  • New Skull Implant Could Provide Therapy for Brain Disorders

    Scientists in California and Mexico have developed a novel transparent skull implant that could enable laser-based treatments for brain disorders.Kristopher SturgisA new collaboration of researchers known as “The Window To The Brain” research team has developed a new transparent skull implant that will allow for patients suffering from certain brain disorders to receive laser-based treatments to the brain. The technology would enable laser-based treatments without the need for a craniotomy, a...
  • Improving the Artificial Pancreas: Is This the Way to Do It?

    A Canadian research team is examining the use of pramlintide in conjunction with insulin on the artificial-pancreas platform, with the goal of further improving blood glucose management for type 1 diabetics. Maureen KingsleyMedtronic recently announced FDA approval of the MiniMed 670G insulin pump, a first-of-its-kind “artificial pancreas” that both monitors blood glucose levels and provides appropriate basal insulin doses in Type 1 diabetes patients. Now the...
  • How to Hack the Brain

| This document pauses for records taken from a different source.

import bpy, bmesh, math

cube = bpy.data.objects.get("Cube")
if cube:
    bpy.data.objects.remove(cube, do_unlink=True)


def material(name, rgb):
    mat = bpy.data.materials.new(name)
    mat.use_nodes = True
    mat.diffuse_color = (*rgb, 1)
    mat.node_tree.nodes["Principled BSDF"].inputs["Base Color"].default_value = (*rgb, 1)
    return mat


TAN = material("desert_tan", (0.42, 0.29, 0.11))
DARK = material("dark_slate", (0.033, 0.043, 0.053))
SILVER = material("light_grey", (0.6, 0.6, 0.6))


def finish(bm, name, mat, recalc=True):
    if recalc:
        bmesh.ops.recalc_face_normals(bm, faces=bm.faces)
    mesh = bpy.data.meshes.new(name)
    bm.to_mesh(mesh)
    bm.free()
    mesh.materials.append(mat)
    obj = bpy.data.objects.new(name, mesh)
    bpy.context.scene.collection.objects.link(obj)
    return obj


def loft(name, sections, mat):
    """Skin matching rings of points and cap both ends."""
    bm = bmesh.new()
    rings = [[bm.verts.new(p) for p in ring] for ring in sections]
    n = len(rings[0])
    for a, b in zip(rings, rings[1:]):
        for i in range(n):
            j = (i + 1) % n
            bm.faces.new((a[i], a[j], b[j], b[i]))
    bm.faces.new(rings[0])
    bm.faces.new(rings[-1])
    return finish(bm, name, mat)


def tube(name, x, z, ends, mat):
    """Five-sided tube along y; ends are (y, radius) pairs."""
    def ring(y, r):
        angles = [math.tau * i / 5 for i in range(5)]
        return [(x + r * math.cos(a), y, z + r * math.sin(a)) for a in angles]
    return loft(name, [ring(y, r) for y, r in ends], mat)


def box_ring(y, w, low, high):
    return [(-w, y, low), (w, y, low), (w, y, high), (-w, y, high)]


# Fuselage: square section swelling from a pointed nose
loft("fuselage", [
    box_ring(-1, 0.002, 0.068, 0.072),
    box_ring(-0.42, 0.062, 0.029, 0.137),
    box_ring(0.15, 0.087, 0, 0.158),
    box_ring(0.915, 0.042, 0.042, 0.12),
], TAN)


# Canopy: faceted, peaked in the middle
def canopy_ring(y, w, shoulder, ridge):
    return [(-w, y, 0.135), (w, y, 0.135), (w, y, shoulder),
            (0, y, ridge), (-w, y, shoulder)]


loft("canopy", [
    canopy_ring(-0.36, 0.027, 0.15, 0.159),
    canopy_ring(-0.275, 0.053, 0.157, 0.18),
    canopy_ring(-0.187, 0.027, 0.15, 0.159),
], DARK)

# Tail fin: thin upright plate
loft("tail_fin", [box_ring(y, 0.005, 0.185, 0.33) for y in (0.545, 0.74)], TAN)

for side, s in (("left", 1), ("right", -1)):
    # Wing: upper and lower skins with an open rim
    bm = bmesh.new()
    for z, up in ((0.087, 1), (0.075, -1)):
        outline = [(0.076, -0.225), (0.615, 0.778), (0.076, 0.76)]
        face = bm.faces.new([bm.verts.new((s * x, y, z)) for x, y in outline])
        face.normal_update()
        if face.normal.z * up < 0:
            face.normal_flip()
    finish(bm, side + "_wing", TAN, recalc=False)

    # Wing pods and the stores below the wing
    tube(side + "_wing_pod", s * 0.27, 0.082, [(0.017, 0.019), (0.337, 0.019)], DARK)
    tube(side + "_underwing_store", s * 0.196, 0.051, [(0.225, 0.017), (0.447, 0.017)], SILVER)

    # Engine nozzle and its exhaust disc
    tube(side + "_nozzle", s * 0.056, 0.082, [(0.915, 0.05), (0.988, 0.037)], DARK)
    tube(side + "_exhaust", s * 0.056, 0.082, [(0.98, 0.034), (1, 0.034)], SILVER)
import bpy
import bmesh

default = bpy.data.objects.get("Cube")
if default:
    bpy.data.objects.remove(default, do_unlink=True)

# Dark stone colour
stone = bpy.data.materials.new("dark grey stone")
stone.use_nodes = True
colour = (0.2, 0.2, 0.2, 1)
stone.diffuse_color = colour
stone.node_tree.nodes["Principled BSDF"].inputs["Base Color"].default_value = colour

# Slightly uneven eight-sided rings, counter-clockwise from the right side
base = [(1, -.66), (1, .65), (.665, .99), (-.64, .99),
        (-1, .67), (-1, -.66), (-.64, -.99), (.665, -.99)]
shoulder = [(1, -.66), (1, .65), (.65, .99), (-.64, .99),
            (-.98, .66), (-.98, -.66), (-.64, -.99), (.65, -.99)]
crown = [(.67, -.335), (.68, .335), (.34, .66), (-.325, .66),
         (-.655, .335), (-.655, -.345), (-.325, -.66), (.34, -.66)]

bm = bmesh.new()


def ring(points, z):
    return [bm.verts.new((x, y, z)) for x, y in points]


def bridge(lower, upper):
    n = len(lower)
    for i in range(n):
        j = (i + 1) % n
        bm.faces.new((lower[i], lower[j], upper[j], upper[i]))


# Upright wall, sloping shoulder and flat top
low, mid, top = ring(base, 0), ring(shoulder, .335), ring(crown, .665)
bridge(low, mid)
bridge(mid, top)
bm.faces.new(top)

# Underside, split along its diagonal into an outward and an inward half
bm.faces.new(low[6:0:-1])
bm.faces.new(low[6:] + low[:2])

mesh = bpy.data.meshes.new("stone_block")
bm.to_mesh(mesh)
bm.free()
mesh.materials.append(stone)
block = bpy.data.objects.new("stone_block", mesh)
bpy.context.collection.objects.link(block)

    OpenBCI in Brooklyn took an open source approach to its 3-D printed headset, which allows users' brains to interact with software.Qmed Staff A 2-year-old partnership company in Brooklyn called OpenBCI has created an open source 3-D printed ectroencephalogram headset to aid in others' exploration of the interface between mind and machine. "What we’re doing at OpenBCI is establishing a set of tools to allow other individuals to embark on this journey inward," OpenBCI's co-founder Conor...